**RECORDS FOR THIS TASK:**

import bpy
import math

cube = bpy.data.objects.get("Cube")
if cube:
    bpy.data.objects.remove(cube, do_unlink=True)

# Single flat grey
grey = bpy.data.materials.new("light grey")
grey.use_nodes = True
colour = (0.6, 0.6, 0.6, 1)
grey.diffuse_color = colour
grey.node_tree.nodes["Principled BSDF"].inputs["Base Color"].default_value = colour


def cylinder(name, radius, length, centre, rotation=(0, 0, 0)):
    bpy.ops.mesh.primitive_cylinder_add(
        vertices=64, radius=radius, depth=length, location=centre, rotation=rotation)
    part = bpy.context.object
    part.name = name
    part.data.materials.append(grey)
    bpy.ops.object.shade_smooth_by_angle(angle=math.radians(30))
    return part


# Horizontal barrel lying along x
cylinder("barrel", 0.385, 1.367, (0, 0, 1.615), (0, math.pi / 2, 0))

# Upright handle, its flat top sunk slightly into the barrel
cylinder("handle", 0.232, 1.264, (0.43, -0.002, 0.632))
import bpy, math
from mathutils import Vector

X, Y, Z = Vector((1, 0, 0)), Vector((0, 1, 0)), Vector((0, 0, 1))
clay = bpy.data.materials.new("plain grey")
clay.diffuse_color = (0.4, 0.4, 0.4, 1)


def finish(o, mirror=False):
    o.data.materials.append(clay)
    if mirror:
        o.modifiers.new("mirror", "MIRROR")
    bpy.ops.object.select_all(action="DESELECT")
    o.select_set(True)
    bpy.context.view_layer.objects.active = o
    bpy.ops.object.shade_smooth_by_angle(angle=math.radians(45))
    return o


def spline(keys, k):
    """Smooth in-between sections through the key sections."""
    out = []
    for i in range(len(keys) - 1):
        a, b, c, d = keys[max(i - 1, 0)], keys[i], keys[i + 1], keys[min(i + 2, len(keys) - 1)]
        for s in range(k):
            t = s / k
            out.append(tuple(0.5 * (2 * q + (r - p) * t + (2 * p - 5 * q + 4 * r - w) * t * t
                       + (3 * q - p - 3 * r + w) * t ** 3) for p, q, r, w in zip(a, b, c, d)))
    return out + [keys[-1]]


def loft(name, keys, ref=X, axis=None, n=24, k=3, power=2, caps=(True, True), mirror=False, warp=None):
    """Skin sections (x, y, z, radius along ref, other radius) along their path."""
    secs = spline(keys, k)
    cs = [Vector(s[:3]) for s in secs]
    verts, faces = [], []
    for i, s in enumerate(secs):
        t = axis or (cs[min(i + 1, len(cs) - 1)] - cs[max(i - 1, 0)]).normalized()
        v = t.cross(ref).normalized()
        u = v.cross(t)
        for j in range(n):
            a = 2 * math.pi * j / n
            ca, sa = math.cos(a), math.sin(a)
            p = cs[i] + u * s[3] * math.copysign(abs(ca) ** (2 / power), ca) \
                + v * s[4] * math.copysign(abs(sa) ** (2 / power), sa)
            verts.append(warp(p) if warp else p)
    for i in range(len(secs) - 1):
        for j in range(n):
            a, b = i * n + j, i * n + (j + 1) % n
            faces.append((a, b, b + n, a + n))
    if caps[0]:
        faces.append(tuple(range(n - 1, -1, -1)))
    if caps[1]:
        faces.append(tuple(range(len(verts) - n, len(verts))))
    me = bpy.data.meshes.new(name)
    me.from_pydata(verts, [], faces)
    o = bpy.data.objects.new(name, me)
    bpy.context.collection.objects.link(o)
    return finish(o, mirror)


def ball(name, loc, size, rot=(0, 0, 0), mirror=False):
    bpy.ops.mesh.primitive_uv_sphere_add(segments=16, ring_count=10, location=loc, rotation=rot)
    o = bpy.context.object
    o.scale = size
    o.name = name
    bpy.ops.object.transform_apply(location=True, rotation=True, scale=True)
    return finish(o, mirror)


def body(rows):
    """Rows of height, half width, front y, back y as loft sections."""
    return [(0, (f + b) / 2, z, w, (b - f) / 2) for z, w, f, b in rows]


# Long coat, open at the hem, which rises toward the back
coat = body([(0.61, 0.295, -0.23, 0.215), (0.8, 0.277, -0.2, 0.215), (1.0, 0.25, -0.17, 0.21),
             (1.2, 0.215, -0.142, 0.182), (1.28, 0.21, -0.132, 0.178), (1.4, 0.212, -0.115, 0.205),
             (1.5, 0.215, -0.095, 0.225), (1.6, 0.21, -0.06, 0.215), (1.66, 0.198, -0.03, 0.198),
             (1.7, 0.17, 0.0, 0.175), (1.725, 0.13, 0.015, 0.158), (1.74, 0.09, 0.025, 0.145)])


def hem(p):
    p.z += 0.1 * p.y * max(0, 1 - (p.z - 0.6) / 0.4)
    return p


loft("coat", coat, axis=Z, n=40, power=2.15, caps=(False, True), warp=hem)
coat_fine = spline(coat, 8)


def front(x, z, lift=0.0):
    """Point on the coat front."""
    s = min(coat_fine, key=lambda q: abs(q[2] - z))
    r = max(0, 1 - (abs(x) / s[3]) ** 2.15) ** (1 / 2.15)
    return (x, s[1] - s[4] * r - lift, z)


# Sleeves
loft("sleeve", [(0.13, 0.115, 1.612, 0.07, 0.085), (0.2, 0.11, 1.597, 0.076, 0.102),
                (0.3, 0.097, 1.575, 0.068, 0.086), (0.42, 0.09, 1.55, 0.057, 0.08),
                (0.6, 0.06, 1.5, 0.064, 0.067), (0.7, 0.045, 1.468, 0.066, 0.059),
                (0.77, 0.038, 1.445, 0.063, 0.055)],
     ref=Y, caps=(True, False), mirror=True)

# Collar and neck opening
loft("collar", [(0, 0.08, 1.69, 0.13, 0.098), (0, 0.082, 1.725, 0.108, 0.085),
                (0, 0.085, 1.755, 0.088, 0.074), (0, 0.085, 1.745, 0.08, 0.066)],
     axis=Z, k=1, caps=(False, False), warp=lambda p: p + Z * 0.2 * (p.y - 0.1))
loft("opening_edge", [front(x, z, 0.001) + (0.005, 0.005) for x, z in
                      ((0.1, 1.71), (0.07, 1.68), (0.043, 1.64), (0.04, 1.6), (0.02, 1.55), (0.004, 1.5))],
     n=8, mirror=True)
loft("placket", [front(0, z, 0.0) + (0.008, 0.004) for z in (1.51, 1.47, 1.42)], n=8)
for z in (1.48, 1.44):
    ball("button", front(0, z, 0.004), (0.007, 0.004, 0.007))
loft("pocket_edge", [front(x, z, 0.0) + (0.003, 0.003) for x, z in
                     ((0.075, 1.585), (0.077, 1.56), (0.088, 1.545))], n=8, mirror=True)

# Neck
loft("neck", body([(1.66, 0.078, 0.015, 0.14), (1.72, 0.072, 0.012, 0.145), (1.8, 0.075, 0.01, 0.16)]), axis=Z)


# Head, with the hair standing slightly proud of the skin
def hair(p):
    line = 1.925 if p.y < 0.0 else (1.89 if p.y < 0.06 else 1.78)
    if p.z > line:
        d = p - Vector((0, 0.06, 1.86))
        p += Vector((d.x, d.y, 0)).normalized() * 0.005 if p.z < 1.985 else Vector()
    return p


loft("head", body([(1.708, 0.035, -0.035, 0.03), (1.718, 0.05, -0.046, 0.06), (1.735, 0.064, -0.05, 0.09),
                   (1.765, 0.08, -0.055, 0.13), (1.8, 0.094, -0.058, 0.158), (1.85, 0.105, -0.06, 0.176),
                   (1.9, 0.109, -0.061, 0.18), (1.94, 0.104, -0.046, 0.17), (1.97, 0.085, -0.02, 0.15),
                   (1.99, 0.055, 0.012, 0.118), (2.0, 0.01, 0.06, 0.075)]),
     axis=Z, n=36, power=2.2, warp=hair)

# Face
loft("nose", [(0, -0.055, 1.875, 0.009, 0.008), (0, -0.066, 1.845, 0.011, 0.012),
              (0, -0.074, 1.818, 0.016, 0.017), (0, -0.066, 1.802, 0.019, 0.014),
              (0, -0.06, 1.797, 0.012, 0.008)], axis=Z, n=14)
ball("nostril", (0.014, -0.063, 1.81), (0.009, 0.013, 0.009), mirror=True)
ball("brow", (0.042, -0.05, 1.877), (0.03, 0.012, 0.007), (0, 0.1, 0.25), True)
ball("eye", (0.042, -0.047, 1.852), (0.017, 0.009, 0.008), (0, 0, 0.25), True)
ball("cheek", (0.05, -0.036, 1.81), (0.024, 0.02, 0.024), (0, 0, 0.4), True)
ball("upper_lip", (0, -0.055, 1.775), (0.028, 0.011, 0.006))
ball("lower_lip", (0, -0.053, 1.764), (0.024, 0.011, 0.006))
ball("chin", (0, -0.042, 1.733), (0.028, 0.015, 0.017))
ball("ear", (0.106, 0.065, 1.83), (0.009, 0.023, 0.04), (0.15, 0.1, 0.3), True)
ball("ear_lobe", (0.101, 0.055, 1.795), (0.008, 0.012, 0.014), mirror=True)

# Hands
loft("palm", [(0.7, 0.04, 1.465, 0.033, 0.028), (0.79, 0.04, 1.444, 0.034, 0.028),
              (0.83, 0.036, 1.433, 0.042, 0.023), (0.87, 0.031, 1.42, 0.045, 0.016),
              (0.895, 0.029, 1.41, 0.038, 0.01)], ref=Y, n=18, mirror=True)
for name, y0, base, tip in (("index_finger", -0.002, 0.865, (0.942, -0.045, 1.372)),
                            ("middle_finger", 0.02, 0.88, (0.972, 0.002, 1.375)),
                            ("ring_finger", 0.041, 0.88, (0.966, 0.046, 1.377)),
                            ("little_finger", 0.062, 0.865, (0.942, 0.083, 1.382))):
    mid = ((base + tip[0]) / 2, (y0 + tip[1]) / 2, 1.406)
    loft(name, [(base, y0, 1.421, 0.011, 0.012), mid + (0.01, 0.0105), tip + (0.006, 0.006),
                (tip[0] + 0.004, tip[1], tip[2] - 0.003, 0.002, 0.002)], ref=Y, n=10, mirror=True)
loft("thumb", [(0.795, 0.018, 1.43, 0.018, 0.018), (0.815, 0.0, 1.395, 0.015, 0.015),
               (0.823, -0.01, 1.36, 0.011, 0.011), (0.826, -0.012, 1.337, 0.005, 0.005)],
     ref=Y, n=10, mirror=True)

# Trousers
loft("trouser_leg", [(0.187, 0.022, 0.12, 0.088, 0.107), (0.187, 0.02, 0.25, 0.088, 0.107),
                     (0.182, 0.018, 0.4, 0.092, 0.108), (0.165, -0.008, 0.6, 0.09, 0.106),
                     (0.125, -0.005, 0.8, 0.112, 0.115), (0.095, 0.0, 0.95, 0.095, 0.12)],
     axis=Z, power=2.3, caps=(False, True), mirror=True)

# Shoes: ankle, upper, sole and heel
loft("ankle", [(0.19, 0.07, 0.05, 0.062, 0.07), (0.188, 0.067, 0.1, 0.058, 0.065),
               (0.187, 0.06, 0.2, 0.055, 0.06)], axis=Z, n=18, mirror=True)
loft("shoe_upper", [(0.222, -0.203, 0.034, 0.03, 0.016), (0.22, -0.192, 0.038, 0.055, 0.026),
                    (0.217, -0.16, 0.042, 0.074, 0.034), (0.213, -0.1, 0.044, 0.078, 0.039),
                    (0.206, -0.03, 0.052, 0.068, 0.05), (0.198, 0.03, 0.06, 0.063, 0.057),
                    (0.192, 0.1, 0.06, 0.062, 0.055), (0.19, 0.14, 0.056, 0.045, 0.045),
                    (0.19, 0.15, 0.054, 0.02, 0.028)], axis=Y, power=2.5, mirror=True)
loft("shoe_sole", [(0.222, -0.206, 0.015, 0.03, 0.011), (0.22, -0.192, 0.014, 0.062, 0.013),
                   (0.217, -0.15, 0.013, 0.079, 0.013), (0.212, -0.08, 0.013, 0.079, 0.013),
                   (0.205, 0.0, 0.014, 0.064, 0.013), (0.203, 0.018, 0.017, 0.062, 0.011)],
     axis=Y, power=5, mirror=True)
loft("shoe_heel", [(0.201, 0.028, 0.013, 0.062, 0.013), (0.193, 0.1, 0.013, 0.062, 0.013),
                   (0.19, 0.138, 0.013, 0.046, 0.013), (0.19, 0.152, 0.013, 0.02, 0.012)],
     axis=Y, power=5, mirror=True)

**EXERCISE:**
Select all lines in the listing above where the word "keys" appears, and show them.

**EXERCISE ANSWER:**
def spline(keys, k):
    for i in range(len(keys) - 1):
        a, b, c, d = keys[max(i - 1, 0)], keys[i], keys[i + 1], keys[min(i + 2, len(keys) - 1)]
    return out + [keys[-1]]
def loft(name, keys, ref=X, axis=None, n=24, k=3, power=2, caps=(True, True), mirror=False, warp=None):
    secs = spline(keys, k)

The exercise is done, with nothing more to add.